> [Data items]

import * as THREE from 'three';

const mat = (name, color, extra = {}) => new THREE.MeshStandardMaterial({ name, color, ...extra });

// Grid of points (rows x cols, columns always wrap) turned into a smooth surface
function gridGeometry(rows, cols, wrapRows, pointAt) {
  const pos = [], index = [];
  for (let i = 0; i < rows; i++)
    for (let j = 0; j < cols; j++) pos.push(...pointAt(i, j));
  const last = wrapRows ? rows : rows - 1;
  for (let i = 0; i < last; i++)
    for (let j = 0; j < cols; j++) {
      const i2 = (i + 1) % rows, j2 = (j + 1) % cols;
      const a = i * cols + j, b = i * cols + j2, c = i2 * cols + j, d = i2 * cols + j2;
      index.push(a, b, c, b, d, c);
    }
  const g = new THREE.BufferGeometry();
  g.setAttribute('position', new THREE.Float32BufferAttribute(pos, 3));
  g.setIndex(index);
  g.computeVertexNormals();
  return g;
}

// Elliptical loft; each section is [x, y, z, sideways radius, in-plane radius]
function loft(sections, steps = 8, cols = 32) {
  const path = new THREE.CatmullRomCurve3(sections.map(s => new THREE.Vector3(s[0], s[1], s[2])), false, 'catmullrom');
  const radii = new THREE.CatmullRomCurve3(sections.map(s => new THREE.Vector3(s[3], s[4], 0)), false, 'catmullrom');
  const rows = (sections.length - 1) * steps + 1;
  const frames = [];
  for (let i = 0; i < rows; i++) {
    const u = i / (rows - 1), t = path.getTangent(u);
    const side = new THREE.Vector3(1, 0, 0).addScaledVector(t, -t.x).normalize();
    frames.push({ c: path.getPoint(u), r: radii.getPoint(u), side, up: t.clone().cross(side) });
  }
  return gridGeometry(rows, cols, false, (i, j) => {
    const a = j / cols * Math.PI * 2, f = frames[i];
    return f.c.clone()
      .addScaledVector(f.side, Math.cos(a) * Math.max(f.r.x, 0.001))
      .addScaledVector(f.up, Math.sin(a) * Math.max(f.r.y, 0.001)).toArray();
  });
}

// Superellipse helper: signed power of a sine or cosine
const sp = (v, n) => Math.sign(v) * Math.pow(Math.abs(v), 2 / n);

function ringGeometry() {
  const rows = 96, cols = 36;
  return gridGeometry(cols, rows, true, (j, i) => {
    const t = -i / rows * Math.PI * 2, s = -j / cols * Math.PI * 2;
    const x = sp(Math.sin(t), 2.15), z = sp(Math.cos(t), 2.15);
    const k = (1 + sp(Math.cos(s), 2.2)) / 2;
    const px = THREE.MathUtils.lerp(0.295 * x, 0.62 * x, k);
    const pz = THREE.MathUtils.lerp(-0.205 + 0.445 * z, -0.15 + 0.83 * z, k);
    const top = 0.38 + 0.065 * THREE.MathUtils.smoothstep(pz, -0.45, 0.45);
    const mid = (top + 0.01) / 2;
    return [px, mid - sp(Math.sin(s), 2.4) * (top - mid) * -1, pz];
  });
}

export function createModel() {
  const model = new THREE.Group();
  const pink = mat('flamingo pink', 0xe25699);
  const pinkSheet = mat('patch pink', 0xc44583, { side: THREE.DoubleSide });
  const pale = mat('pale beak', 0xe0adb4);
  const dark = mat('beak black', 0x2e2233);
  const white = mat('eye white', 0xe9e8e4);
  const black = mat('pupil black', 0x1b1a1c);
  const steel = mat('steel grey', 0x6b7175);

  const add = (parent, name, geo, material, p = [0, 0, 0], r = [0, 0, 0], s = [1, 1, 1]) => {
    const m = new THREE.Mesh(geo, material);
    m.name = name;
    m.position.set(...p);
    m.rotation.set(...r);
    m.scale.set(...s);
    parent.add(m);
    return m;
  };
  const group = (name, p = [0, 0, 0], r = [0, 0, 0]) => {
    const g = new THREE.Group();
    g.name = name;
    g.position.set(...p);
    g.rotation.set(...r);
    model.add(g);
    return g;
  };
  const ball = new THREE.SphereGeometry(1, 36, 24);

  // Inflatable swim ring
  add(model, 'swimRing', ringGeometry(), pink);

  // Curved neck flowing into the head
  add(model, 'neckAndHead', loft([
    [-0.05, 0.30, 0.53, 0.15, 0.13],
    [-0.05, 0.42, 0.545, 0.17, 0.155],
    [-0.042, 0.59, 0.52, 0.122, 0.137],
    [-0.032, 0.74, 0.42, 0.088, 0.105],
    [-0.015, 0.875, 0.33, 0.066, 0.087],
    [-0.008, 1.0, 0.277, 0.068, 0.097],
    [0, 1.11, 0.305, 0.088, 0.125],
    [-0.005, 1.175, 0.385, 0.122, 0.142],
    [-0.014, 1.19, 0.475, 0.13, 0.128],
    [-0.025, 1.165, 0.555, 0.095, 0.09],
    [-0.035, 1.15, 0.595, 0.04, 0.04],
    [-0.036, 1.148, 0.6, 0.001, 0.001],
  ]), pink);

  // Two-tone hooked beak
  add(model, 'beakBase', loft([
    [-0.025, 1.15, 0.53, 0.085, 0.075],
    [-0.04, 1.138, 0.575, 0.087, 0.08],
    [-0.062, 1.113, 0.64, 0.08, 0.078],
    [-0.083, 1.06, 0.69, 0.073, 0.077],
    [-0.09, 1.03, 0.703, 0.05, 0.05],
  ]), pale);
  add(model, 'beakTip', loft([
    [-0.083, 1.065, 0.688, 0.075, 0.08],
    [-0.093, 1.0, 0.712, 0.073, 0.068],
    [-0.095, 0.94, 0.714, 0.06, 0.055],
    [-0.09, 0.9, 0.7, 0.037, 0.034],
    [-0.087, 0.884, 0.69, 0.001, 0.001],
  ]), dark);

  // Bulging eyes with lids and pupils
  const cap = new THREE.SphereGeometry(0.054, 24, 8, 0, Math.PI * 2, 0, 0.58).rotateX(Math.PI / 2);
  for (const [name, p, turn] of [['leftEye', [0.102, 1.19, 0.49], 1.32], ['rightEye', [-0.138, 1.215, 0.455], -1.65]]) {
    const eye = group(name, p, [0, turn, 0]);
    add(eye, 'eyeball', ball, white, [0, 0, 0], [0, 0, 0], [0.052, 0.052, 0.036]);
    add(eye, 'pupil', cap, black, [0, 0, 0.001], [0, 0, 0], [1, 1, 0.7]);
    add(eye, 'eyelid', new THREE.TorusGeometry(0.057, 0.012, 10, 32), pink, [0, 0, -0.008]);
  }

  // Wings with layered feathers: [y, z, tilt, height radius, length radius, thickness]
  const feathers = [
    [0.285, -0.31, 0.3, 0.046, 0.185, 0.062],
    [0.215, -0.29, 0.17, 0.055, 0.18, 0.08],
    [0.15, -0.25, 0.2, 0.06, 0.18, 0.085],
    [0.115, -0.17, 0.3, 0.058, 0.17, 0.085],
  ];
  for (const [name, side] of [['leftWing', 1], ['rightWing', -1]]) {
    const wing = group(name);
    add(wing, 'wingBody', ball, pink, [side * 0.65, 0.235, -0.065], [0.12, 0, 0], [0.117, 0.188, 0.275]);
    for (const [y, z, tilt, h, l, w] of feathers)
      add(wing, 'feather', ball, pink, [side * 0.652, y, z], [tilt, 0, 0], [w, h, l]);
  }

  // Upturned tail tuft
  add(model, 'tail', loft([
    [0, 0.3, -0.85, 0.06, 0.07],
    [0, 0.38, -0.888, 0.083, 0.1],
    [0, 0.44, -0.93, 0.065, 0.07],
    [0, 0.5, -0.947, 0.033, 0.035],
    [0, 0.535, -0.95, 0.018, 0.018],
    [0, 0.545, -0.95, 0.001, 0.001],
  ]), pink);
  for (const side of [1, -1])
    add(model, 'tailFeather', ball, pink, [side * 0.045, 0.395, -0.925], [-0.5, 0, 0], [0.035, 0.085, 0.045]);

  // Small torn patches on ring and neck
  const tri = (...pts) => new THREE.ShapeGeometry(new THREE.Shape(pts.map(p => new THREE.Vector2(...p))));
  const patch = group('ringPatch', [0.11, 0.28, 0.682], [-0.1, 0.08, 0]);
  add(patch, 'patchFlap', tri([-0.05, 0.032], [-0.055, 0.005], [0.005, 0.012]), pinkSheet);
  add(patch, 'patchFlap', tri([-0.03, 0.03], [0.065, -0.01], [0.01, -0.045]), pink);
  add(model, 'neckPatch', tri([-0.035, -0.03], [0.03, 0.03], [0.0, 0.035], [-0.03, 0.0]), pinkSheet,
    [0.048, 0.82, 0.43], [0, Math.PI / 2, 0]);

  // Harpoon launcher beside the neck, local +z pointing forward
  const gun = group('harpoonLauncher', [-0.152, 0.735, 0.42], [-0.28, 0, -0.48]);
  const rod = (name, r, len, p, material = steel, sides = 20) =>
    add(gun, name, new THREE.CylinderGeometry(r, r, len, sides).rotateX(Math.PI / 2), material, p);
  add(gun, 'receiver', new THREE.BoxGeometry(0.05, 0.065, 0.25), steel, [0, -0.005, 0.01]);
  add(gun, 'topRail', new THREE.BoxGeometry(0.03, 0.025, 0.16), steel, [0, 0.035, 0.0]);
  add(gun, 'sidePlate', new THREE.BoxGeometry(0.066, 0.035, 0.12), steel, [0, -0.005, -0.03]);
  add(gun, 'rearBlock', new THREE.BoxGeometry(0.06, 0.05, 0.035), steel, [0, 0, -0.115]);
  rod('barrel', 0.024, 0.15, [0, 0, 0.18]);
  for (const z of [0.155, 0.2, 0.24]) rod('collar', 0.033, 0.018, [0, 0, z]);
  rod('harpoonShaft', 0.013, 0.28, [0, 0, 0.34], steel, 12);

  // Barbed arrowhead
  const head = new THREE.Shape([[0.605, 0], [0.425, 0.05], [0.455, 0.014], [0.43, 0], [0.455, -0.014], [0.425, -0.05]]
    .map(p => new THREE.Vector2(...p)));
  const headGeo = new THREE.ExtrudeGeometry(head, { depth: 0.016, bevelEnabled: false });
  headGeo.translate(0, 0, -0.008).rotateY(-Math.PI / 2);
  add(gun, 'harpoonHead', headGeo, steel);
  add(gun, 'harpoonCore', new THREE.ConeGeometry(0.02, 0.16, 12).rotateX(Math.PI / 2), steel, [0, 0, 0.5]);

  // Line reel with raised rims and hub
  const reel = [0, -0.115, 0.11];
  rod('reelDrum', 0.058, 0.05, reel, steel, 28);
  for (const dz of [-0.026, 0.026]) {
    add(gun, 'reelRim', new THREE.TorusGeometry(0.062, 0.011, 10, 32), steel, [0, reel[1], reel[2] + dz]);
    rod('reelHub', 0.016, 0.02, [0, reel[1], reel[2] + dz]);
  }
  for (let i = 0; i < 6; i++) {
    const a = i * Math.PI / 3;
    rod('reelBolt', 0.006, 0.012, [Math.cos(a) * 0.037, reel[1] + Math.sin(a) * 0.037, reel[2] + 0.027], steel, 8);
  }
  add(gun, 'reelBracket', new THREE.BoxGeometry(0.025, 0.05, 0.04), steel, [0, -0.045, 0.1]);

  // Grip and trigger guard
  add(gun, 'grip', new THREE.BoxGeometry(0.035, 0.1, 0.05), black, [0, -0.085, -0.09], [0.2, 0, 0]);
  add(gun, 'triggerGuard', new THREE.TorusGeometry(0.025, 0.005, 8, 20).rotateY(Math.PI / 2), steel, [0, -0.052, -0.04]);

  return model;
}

> [What is being asked]
Every line above from the line with "Upturned tail tuft" to the line with "add(gun, 'topRail', new" is wanted, ends included; write them out exactly and add no other line.

> [Task response]
  // Upturned tail tuft
  add(model, 'tail', loft([
    [0, 0.3, -0.85, 0.06, 0.07],
    [0, 0.38, -0.888, 0.083, 0.1],
    [0, 0.44, -0.93, 0.065, 0.07],
    [0, 0.5, -0.947, 0.033, 0.035],
    [0, 0.535, -0.95, 0.018, 0.018],
    [0, 0.545, -0.95, 0.001, 0.001],
  ]), pink);
  for (const side of [1, -1])
    add(model, 'tailFeather', ball, pink, [side * 0.045, 0.395, -0.925], [-0.5, 0, 0], [0.035, 0.085, 0.045]);

  // Small torn patches on ring and neck
  const tri = (...pts) => new THREE.ShapeGeometry(new THREE.Shape(pts.map(p => new THREE.Vector2(...p))));
  const patch = group('ringPatch', [0.11, 0.28, 0.682], [-0.1, 0.08, 0]);
  add(patch, 'patchFlap', tri([-0.05, 0.032], [-0.055, 0.005], [0.005, 0.012]), pinkSheet);
  add(patch, 'patchFlap', tri([-0.03, 0.03], [0.065, -0.01], [0.01, -0.045]), pink);
  add(model, 'neckPatch', tri([-0.035, -0.03], [0.03, 0.03], [0.0, 0.035], [-0.03, 0.0]), pinkSheet,
    [0.048, 0.82, 0.43], [0, Math.PI / 2, 0]);

  // Harpoon launcher beside the neck, local +z pointing forward
  const gun = group('harpoonLauncher', [-0.152, 0.735, 0.42], [-0.28, 0, -0.48]);
  const rod = (name, r, len, p, material = steel, sides = 20) =>
    add(gun, name, new THREE.CylinderGeometry(r, r, len, sides).rotateX(Math.PI / 2), material, p);
  add(gun, 'receiver', new THREE.BoxGeometry(0.05, 0.065, 0.25), steel, [0, -0.005, 0.01]);
  add(gun, 'topRail', new THREE.BoxGeometry(0.03, 0.025, 0.16), steel, [0, 0.035, 0.0]);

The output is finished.